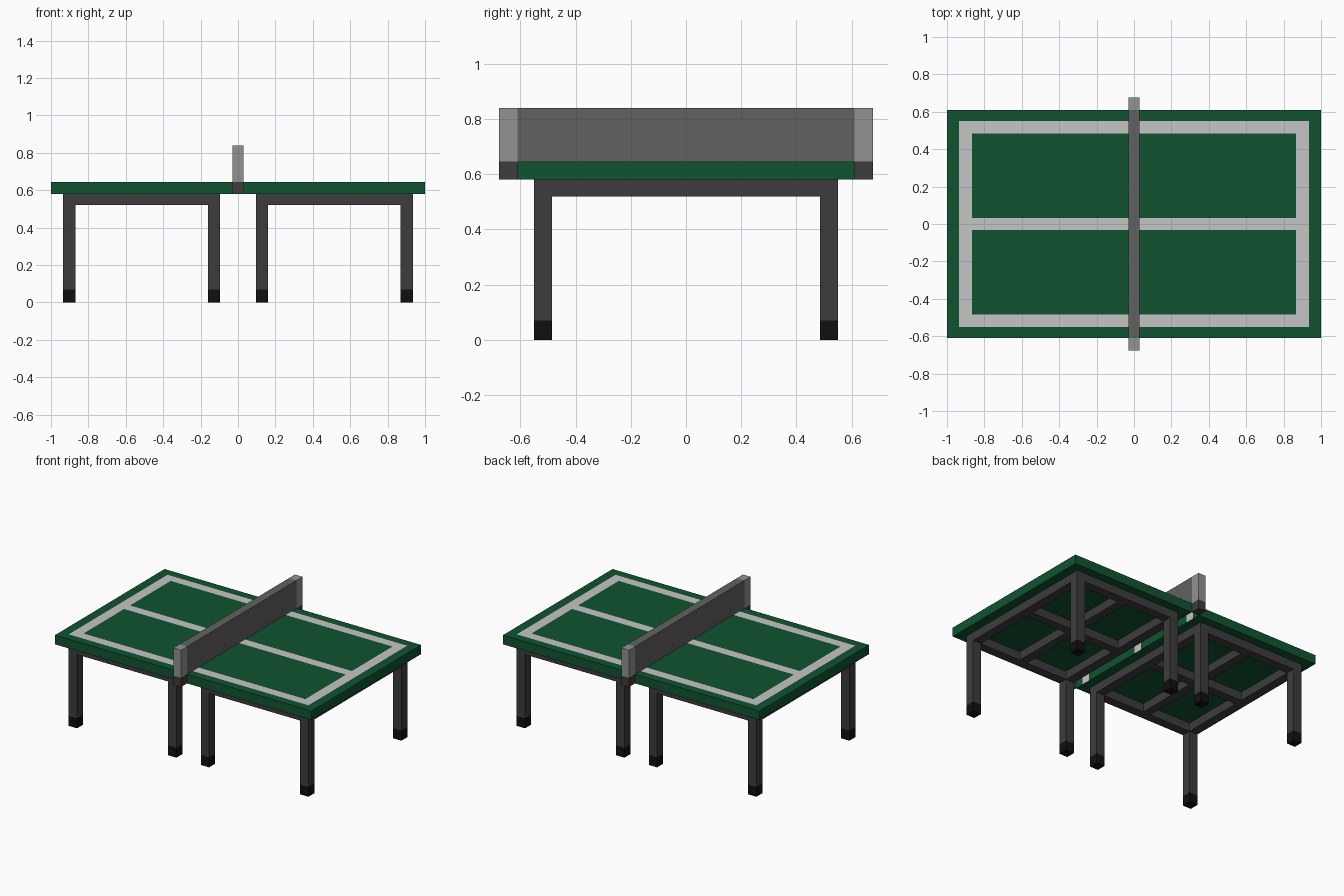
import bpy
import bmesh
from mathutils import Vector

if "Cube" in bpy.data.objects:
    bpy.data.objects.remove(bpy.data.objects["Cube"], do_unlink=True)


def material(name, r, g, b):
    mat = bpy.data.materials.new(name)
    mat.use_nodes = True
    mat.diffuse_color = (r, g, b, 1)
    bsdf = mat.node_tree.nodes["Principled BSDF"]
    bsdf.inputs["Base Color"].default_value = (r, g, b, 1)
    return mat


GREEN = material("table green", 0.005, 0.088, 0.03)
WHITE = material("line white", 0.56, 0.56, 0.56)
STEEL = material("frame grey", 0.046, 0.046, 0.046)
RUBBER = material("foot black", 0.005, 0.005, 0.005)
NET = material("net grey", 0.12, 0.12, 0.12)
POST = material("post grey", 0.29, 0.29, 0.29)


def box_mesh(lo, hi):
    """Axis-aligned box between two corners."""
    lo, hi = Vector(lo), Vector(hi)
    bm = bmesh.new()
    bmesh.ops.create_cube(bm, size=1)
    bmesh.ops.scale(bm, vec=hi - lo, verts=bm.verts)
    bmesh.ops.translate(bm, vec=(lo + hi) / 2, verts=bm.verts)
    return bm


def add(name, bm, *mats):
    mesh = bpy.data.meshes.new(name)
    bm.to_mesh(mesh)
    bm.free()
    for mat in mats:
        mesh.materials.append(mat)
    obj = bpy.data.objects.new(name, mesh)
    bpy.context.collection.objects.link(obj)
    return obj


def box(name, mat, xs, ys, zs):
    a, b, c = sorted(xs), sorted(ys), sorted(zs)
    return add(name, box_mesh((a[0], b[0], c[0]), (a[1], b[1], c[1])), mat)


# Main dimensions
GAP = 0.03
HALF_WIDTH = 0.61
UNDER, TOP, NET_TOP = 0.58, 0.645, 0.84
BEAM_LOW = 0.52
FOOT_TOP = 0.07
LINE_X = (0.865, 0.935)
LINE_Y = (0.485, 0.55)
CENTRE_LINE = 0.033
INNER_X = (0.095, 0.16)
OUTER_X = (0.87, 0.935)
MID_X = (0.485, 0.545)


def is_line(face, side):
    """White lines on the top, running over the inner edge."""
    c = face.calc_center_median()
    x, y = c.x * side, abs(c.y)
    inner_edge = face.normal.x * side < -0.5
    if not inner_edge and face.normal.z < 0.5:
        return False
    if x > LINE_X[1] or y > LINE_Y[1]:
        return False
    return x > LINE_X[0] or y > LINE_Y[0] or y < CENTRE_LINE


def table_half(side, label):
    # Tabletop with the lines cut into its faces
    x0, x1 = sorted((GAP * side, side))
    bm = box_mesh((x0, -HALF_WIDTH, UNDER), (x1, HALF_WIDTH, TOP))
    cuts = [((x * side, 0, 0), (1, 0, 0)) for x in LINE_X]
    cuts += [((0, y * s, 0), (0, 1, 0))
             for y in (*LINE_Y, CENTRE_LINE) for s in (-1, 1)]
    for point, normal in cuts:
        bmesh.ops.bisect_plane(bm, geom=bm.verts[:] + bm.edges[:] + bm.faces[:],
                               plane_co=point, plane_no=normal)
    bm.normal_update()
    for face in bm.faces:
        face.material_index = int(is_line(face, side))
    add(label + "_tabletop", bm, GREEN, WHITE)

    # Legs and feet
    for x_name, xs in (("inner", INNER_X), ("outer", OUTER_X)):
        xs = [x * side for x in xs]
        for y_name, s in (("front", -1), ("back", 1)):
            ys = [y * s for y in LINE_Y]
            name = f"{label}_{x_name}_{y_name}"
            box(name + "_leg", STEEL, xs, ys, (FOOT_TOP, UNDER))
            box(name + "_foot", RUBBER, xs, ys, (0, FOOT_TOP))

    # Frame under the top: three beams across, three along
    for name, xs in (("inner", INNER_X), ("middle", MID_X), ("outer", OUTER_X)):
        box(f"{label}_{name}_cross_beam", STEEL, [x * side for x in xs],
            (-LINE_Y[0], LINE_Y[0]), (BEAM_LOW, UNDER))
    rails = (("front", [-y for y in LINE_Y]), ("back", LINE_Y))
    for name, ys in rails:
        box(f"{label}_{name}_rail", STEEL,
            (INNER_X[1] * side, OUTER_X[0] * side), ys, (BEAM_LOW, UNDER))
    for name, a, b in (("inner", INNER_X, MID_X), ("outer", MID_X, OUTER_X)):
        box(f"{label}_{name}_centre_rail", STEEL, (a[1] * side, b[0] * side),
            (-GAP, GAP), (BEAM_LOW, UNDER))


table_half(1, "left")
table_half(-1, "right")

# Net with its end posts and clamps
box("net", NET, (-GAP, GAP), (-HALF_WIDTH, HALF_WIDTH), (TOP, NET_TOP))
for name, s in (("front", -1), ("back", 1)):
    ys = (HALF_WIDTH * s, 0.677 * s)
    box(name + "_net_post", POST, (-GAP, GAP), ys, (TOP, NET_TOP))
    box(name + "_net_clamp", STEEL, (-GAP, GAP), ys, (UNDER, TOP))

##############################

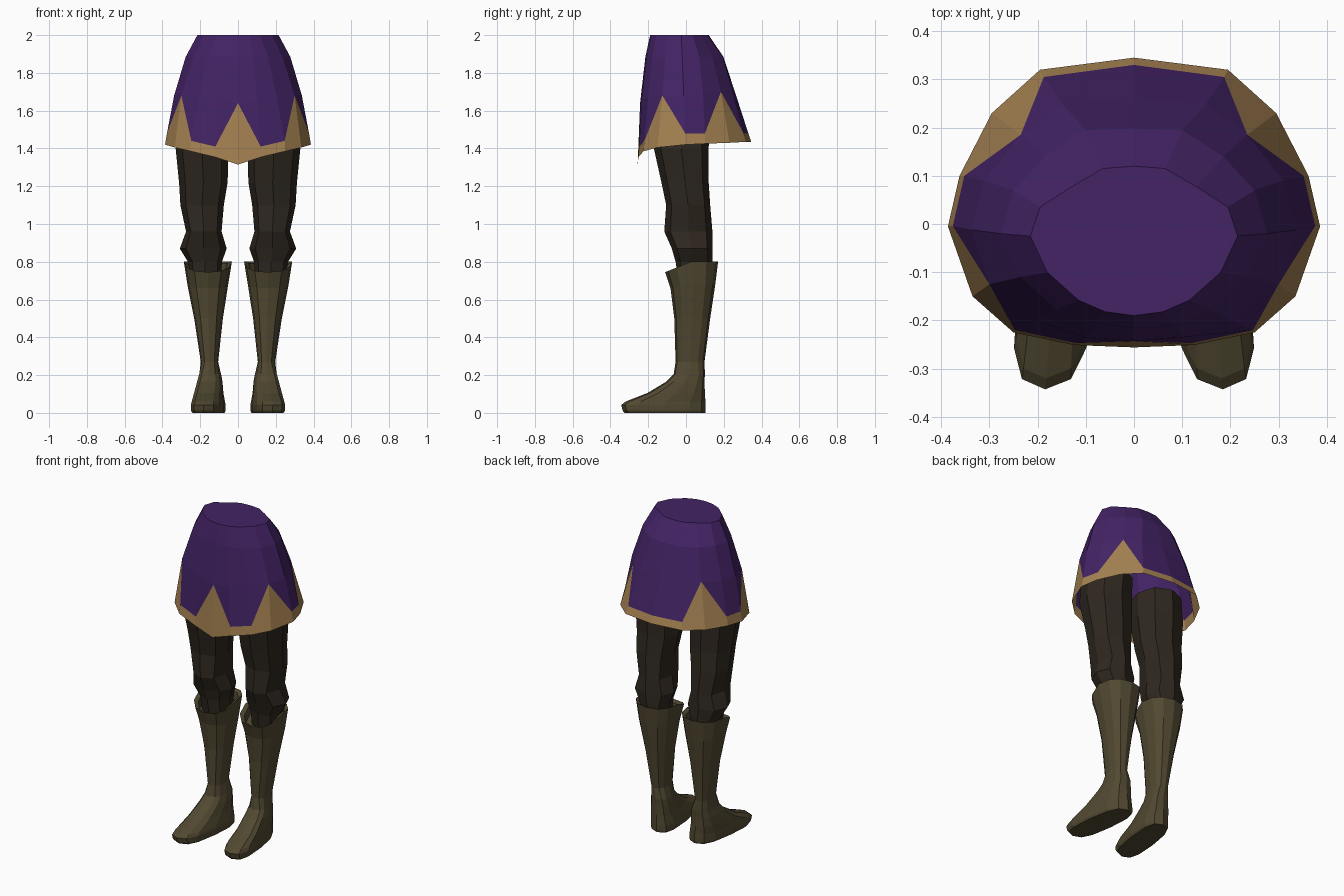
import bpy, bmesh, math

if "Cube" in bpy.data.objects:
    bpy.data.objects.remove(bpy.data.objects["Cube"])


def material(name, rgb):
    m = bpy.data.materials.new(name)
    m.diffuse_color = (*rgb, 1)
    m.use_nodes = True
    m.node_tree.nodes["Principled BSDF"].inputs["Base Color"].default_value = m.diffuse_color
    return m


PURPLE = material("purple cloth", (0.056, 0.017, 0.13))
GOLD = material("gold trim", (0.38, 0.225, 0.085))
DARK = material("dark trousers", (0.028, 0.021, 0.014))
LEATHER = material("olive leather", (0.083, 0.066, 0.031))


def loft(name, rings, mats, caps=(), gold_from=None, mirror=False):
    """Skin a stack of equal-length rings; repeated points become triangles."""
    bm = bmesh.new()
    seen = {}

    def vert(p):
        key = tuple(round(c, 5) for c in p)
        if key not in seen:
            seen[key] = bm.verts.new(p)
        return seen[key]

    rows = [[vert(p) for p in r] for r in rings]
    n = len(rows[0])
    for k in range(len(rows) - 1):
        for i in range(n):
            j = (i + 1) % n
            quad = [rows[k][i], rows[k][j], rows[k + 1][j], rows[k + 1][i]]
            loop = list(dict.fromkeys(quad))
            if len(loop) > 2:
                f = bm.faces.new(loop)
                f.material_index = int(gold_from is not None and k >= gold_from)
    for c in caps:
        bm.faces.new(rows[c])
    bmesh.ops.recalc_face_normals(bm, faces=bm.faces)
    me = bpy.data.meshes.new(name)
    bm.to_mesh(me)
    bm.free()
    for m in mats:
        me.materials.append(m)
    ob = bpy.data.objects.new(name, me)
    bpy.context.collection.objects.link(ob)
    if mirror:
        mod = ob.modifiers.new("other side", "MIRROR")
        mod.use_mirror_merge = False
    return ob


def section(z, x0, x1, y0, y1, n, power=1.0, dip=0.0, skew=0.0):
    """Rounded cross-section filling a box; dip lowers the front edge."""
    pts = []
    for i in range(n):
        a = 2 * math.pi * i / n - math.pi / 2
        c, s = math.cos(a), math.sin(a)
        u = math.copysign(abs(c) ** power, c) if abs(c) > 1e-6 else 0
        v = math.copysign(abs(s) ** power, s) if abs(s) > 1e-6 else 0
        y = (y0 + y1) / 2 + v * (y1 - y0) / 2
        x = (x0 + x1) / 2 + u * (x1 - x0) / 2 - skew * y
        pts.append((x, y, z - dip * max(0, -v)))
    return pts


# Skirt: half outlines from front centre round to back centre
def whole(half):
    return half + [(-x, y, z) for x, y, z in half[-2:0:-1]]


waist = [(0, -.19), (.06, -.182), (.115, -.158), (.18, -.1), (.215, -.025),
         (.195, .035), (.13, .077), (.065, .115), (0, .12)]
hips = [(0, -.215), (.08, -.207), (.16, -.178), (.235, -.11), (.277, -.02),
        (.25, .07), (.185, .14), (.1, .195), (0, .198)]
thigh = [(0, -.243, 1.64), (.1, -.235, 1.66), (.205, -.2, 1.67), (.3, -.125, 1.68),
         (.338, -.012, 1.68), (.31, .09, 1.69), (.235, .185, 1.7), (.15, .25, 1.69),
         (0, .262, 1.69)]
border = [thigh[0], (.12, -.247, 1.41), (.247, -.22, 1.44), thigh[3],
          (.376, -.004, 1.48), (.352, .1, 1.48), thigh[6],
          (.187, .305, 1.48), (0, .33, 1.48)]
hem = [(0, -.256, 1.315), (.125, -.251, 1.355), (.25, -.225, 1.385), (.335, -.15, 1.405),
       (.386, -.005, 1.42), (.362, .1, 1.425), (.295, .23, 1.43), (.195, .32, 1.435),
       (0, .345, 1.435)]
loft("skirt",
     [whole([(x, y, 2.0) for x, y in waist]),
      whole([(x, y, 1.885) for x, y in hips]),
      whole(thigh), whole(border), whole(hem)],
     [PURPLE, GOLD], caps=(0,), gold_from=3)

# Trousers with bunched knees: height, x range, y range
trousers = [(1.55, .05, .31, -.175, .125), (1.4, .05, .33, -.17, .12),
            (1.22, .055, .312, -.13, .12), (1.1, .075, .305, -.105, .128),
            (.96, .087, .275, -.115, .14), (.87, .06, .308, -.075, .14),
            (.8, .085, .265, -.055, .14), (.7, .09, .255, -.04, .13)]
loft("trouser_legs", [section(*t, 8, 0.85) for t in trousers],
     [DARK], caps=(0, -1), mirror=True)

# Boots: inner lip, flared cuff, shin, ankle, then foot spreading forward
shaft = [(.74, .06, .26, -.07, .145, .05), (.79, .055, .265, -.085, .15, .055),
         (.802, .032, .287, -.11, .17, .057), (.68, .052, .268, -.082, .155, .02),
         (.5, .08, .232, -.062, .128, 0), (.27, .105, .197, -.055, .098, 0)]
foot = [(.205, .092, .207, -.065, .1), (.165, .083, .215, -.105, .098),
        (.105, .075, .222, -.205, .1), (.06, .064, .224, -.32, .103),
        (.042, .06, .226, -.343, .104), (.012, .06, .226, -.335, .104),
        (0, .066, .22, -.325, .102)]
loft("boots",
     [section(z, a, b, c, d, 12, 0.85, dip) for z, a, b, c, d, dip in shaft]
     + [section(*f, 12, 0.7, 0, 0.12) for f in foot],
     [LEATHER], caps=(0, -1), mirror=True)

##############################

## What the task asks
Using the listing above, return all lines where the word "border" occurs.

## Answer box
border = [thigh[0], (.12, -.247, 1.41), (.247, -.22, 1.44), thigh[3],
      whole(thigh), whole(border), whole(hem)],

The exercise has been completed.